A fascinating read on how butoh was perceived in France, halfway between aesthetic shock and a fantasised vision of Japan
This book tells about the fascination for butoh in France from the moment of shock when it was discovered at the end of the 1970s. This fascination, which caused some misunderstanding, fostered a desire for new horizons – particularly for Japan – which fashioned contemporary dance, booming at the time. What aesthetic desires did butoh fulfil? What did it shift and unsettle in contemporary dance?

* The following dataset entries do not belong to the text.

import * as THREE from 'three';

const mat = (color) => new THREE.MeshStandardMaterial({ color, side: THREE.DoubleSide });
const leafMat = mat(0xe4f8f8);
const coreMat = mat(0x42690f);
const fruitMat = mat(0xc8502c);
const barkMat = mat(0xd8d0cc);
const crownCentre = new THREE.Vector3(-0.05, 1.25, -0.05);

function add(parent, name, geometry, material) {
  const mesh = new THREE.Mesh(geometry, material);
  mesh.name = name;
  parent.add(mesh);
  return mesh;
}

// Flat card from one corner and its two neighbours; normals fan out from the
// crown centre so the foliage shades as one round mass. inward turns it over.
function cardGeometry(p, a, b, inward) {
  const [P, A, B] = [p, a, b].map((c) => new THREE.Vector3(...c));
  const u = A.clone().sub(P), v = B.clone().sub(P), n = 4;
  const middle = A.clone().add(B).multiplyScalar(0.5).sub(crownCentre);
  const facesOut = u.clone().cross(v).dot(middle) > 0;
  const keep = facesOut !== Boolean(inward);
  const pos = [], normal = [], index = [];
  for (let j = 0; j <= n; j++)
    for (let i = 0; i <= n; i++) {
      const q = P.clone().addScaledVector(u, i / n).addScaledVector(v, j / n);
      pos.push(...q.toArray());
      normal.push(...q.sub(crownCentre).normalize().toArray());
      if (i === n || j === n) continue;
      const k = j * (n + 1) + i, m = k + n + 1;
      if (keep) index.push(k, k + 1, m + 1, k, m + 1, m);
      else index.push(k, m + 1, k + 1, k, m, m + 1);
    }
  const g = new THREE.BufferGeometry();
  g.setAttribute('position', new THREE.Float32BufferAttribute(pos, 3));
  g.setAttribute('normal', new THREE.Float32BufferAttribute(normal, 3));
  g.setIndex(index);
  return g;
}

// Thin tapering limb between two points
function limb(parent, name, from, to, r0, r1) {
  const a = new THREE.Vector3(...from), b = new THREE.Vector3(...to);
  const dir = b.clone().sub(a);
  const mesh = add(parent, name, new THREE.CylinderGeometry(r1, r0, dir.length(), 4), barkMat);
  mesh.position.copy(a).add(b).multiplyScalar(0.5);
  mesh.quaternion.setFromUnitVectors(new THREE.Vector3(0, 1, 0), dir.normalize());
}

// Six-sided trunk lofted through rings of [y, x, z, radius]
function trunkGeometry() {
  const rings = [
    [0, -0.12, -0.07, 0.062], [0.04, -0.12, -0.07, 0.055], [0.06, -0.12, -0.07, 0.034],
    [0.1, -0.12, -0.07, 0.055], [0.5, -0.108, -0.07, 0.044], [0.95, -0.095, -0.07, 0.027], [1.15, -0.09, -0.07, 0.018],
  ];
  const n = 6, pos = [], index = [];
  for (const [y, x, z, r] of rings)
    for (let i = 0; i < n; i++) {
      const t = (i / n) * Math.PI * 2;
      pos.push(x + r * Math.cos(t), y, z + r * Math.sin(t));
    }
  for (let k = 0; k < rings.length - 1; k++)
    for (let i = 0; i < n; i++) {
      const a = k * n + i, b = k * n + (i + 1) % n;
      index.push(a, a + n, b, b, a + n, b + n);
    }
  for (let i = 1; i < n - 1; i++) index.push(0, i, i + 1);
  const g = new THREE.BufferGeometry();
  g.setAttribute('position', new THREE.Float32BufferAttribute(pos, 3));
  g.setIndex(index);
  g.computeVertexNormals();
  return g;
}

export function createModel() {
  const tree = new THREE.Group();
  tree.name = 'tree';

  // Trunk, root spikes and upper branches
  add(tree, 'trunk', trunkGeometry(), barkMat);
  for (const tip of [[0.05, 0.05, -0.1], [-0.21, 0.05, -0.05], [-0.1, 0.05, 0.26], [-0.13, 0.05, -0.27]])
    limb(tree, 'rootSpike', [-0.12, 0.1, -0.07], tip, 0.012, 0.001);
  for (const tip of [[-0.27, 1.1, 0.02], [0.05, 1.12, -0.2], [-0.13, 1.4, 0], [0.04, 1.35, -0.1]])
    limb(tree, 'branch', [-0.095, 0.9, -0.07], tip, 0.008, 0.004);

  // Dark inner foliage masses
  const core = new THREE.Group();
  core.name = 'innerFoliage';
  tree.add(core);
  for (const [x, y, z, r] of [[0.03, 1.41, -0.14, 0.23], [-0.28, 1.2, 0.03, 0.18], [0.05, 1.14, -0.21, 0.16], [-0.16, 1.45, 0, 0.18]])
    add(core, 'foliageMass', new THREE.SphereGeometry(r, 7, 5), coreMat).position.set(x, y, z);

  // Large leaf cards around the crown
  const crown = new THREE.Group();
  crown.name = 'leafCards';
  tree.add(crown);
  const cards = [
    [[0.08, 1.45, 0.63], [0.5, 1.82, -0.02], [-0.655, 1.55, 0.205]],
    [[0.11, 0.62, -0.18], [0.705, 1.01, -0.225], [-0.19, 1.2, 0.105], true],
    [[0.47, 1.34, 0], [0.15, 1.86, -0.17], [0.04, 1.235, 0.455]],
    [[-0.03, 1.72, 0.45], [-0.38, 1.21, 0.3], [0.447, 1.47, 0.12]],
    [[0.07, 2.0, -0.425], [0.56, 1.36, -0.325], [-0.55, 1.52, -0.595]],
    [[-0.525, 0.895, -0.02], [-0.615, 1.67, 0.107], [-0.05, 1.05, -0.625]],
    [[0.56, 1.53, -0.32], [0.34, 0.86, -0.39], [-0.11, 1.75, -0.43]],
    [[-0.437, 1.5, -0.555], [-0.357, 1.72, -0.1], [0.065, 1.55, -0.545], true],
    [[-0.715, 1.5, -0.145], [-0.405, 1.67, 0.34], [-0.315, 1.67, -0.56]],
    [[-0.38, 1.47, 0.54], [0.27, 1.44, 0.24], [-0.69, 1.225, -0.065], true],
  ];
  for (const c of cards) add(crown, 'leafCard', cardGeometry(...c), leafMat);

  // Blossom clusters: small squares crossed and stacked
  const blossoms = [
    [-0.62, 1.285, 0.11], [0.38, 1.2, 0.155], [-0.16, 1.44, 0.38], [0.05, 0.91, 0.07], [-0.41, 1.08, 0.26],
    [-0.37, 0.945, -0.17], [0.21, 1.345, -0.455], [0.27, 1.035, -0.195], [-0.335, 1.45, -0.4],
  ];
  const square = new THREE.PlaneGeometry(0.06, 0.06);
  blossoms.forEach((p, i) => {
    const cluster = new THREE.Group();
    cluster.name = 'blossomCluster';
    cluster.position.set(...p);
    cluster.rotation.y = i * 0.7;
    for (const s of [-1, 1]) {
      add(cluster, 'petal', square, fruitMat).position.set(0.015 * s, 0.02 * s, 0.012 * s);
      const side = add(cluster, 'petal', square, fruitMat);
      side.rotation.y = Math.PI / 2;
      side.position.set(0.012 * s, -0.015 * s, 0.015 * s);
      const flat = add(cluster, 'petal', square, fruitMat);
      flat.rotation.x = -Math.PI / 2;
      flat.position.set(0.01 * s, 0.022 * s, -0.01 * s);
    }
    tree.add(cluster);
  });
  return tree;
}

To analyse this phenomenon of perception is to deconstruct the associated commonplaces. It also means reading over the history of dance in France: among other things butoh summoned up desires for expressionism in contemporary dancers who at the time were attracted by American abstraction. In an approach combining aestheticism with cultural history, movement and critical discourse analysis, this book connects the more recent choreographic story with more ancient stories of Japanism and the memory of Hiroshima, therefore revealing the many dynamics that guided the vision of butoh to this day.